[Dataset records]
--- START ---
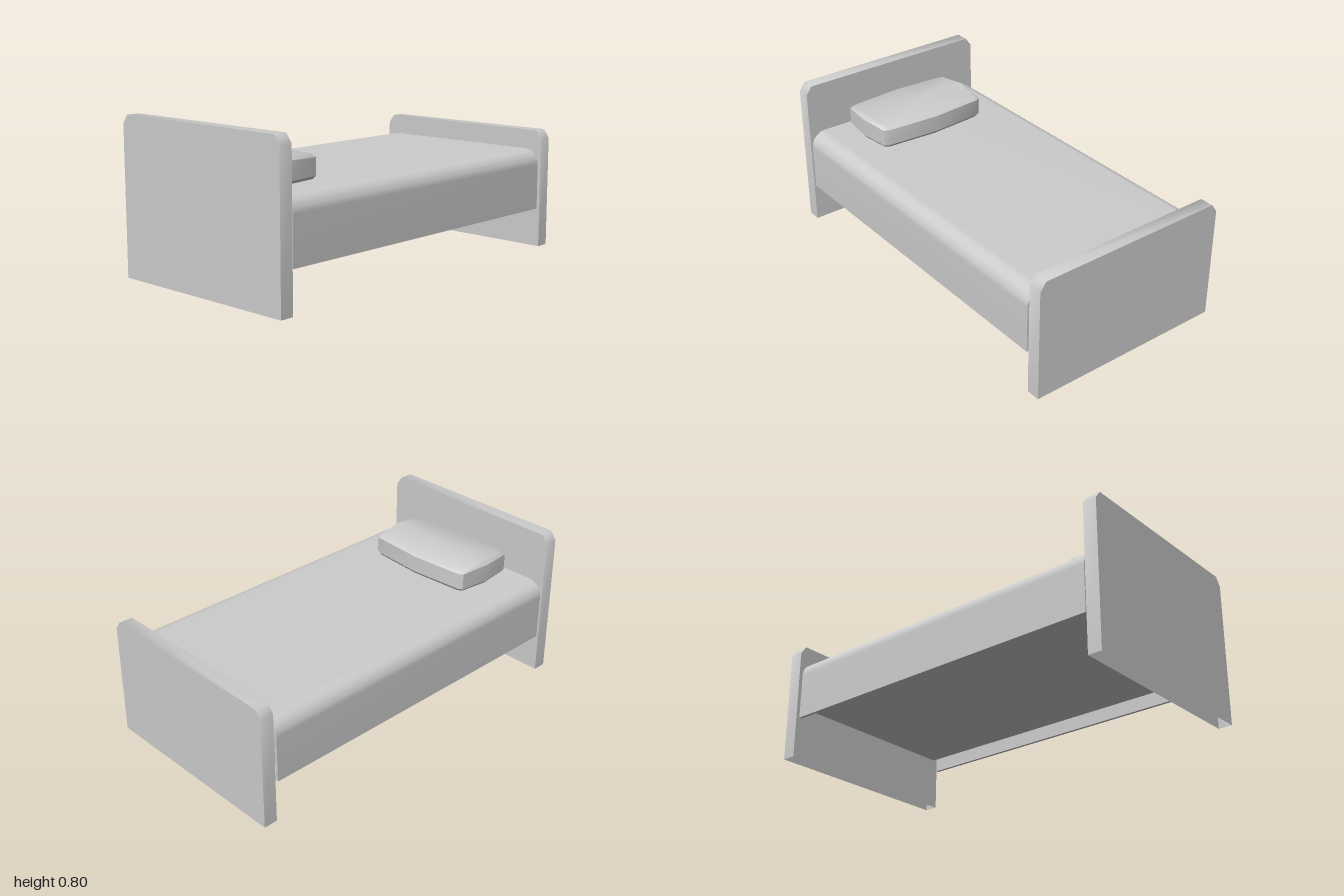
import * as THREE from 'three';
import { toCreasedNormals } from 'three/addons/utils/BufferGeometryUtils.js';

const HALF_WIDTH = 0.535;

// Extrudes a (z, y) profile along x, from x0 to x1
function extrudeAlongX(shape, x0, x1) {
  return new THREE.ExtrudeGeometry(shape, { depth: x1 - x0, bevelEnabled: false, curveSegments: 8 })
    .rotateY(Math.PI / 2)
    .translate(x0, 0, 0);
}

// Drops every triangle lying on the floor, leaving a hollow, open foot
function openBottom(geometry) {
  const p = geometry.getAttribute('position');
  const kept = [];
  for (let i = 0; i < p.count; i += 3) {
    if (Math.max(p.getY(i), p.getY(i + 1), p.getY(i + 2)) < 1e-5) continue;
    for (let k = i; k < i + 3; k++) kept.push(p.getX(k), p.getY(k), p.getZ(k));
  }
  const open = new THREE.BufferGeometry();
  open.setAttribute('position', new THREE.Float32BufferAttribute(kept, 3));
  return open;
}

// End board with clipped upper corners
function boardGeometry(height, x0, x1) {
  const w = HALF_WIDTH, cz = 0.032, cy = 0.044;
  const shape = new THREE.Shape([
    [-w, 0], [w, 0], [w, height - cy], [w - cz, height], [-w + cz, height], [-w, height - cy],
  ].map(([z, y]) => new THREE.Vector2(z, y)));
  return toCreasedNormals(openBottom(extrudeAlongX(shape, x0, x1)), 1.0);
}

// Thin cover draped over the top and both sides, rounded at the shoulders
function blanketGeometry() {
  const w = 0.53, top = 0.53, low = 0.21, r = 0.08, t = 0.015;
  const s = new THREE.Shape();
  s.moveTo(w, low);
  s.lineTo(w, top - r);
  s.absarc(w - r, top - r, r, 0, Math.PI / 2, false);
  s.absarc(-w + r, top - r, r, Math.PI / 2, Math.PI, false);
  s.lineTo(-w, low);
  s.lineTo(-w + t, low);
  s.absarc(-w + r, top - r, r - t, Math.PI, Math.PI / 2, true);
  s.absarc(w - r, top - r, r - t, Math.PI / 2, 0, true);
  s.lineTo(w - t, low);
  s.closePath();
  return toCreasedNormals(extrudeAlongX(s, -0.92, 0.91), 0.7);
}

// Pillow: stacked rings of a bulging outline, with a crown across its width
function pillowGeometry() {
  const quarter = [[0.197, 0], [0.176, 0.285], [0.163, 0.308], [0, 0.328]];
  const mirrored = (sx, sz) => quarter.map(([x, z]) => [x * sx, z * sz]);
  const outline = [
    ...mirrored(1, 1),
    ...mirrored(-1, 1).reverse().slice(1),
    ...mirrored(-1, -1).slice(1),
    ...mirrored(1, -1).reverse().slice(1, -1),
  ];
  const crown = (x) => 0.015 * (1 - Math.min(1, (x / 0.17) ** 2));
  // inset, height, share of the crown
  const rings = [[0.012, 0.53, 0], [0, 0.545, 0], [0, 0.632, 0.4], [0.016, 0.645, 1]];
  const n = outline.length;
  const pos = [], index = [];
  for (const [inset, y, share] of rings) {
    for (const [x, z] of outline) {
      pos.push(x * (1 - inset / 0.19), y + crown(x) * share, z * (1 - inset / 0.32));
    }
  }
  pos.push(0, 0.53, 0, 0, 0.66, 0);
  const bottom = rings.length * n, top = bottom + 1;
  for (let i = 0; i < n; i++) {
    const j = (i + 1) % n;
    for (let k = 0; k < rings.length - 1; k++) {
      const a = k * n + i, b = k * n + j;
      index.push(a, a + n, b, b, a + n, b + n);
    }
    const last = (rings.length - 1) * n;
    index.push(bottom, i, j, top, last + j, last + i);
  }
  const g = new THREE.BufferGeometry();
  g.setAttribute('position', new THREE.Float32BufferAttribute(pos, 3));
  g.setIndex(index);
  return toCreasedNormals(g.toNonIndexed(), 0.6).translate(-0.715, 0, 0);
}

export function createModel() {
  const bed = new THREE.Group();
  bed.name = 'bed';
  const grey = new THREE.MeshStandardMaterial({ color: 0xcccccc, side: THREE.DoubleSide });
  grey.name = 'plain grey';

  const add = (name, geometry) => {
    const mesh = new THREE.Mesh(geometry, grey);
    mesh.name = name;
    bed.add(mesh);
  };

  // End boards
  add('headboard', boardGeometry(0.8, -1, -0.928));
  add('footboard', boardGeometry(0.63, 0.928, 1));

  // Frame joining the boards, with the mattress on it
  add('frame', new THREE.BoxGeometry(1.856, 0.07, 1.02).translate(0, 0.315, 0));
  add('mattress', new THREE.BoxGeometry(1.84, 0.14, 1.02).translate(0, 0.42, 0));

  // Bedding
  add('blanket', blanketGeometry());
  add('pillow', pillowGeometry());
  return bed;
}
--- END ---
TO DO |
Copy all of the entries verbatim, leaving out any pictures they contain.

ANSWER BOX |
import * as THREE from 'three';
import { toCreasedNormals } from 'three/addons/utils/BufferGeometryUtils.js';

const HALF_WIDTH = 0.535;

// Extrudes a (z, y) profile along x, from x0 to x1
function extrudeAlongX(shape, x0, x1) {
  return new THREE.ExtrudeGeometry(shape, { depth: x1 - x0, bevelEnabled: false, curveSegments: 8 })
    .rotateY(Math.PI / 2)
    .translate(x0, 0, 0);
}

// Drops every triangle lying on the floor, leaving a hollow, open foot
function openBottom(geometry) {
  const p = geometry.getAttribute('position');
  const kept = [];
  for (let i = 0; i < p.count; i += 3) {
    if (Math.max(p.getY(i), p.getY(i + 1), p.getY(i + 2)) < 1e-5) continue;
    for (let k = i; k < i + 3; k++) kept.push(p.getX(k), p.getY(k), p.getZ(k));
  }
  const open = new THREE.BufferGeometry();
  open.setAttribute('position', new THREE.Float32BufferAttribute(kept, 3));
  return open;
}

// End board with clipped upper corners
function boardGeometry(height, x0, x1) {
  const w = HALF_WIDTH, cz = 0.032, cy = 0.044;
  const shape = new THREE.Shape([
    [-w, 0], [w, 0], [w, height - cy], [w - cz, height], [-w + cz, height], [-w, height - cy],
  ].map(([z, y]) => new THREE.Vector2(z, y)));
  return toCreasedNormals(openBottom(extrudeAlongX(shape, x0, x1)), 1.0);
}

// Thin cover draped over the top and both sides, rounded at the shoulders
function blanketGeometry() {
  const w = 0.53, top = 0.53, low = 0.21, r = 0.08, t = 0.015;
  const s = new THREE.Shape();
  s.moveTo(w, low);
  s.lineTo(w, top - r);
  s.absarc(w - r, top - r, r, 0, Math.PI / 2, false);
  s.absarc(-w + r, top - r, r, Math.PI / 2, Math.PI, false);
  s.lineTo(-w, low);
  s.lineTo(-w + t, low);
  s.absarc(-w + r, top - r, r - t, Math.PI, Math.PI / 2, true);
  s.absarc(w - r, top - r, r - t, Math.PI / 2, 0, true);
  s.lineTo(w - t, low);
  s.closePath();
  return toCreasedNormals(extrudeAlongX(s, -0.92, 0.91), 0.7);
}

// Pillow: stacked rings of a bulging outline, with a crown across its width
function pillowGeometry() {
  const quarter = [[0.197, 0], [0.176, 0.285], [0.163, 0.308], [0, 0.328]];
  const mirrored = (sx, sz) => quarter.map(([x, z]) => [x * sx, z * sz]);
  const outline = [
    ...mirrored(1, 1),
    ...mirrored(-1, 1).reverse().slice(1),
    ...mirrored(-1, -1).slice(1),
    ...mirrored(1, -1).reverse().slice(1, -1),
  ];
  const crown = (x) => 0.015 * (1 - Math.min(1, (x / 0.17) ** 2));
  // inset, height, share of the crown
  const rings = [[0.012, 0.53, 0], [0, 0.545, 0], [0, 0.632, 0.4], [0.016, 0.645, 1]];
  const n = outline.length;
  const pos = [], index = [];
  for (const [inset, y, share] of rings) {
    for (const [x, z] of outline) {
      pos.push(x * (1 - inset / 0.19), y + crown(x) * share, z * (1 - inset / 0.32));
    }
  }
  pos.push(0, 0.53, 0, 0, 0.66, 0);
  const bottom = rings.length * n, top = bottom + 1;
  for (let i = 0; i < n; i++) {
    const j = (i + 1) % n;
    for (let k = 0; k < rings.length - 1; k++) {
      const a = k * n + i, b = k * n + j;
      index.push(a, a + n, b, b, a + n, b + n);
    }
    const last = (rings.length - 1) * n;
    index.push(bottom, i, j, top, last + j, last + i);
  }
  const g = new THREE.BufferGeometry();
  g.setAttribute('position', new THREE.Float32BufferAttribute(pos, 3));
  g.setIndex(index);
  return toCreasedNormals(g.toNonIndexed(), 0.6).translate(-0.715, 0, 0);
}

export function createModel() {
  const bed = new THREE.Group();
  bed.name = 'bed';
  const grey = new THREE.MeshStandardMaterial({ color: 0xcccccc, side: THREE.DoubleSide });
  grey.name = 'plain grey';

  const add = (name, geometry) => {
    const mesh = new THREE.Mesh(geometry, grey);
    mesh.name = name;
    bed.add(mesh);
  };

  // End boards
  add('headboard', boardGeometry(0.8, -1, -0.928));
  add('footboard', boardGeometry(0.63, 0.928, 1));

  // Frame joining the boards, with the mattress on it
  add('frame', new THREE.BoxGeometry(1.856, 0.07, 1.02).translate(0, 0.315, 0));
  add('mattress', new THREE.BoxGeometry(1.84, 0.14, 1.02).translate(0, 0.42, 0));

  // Bedding
  add('blanket', blanketGeometry());
  add('pillow', pillowGeometry());
  return bed;
}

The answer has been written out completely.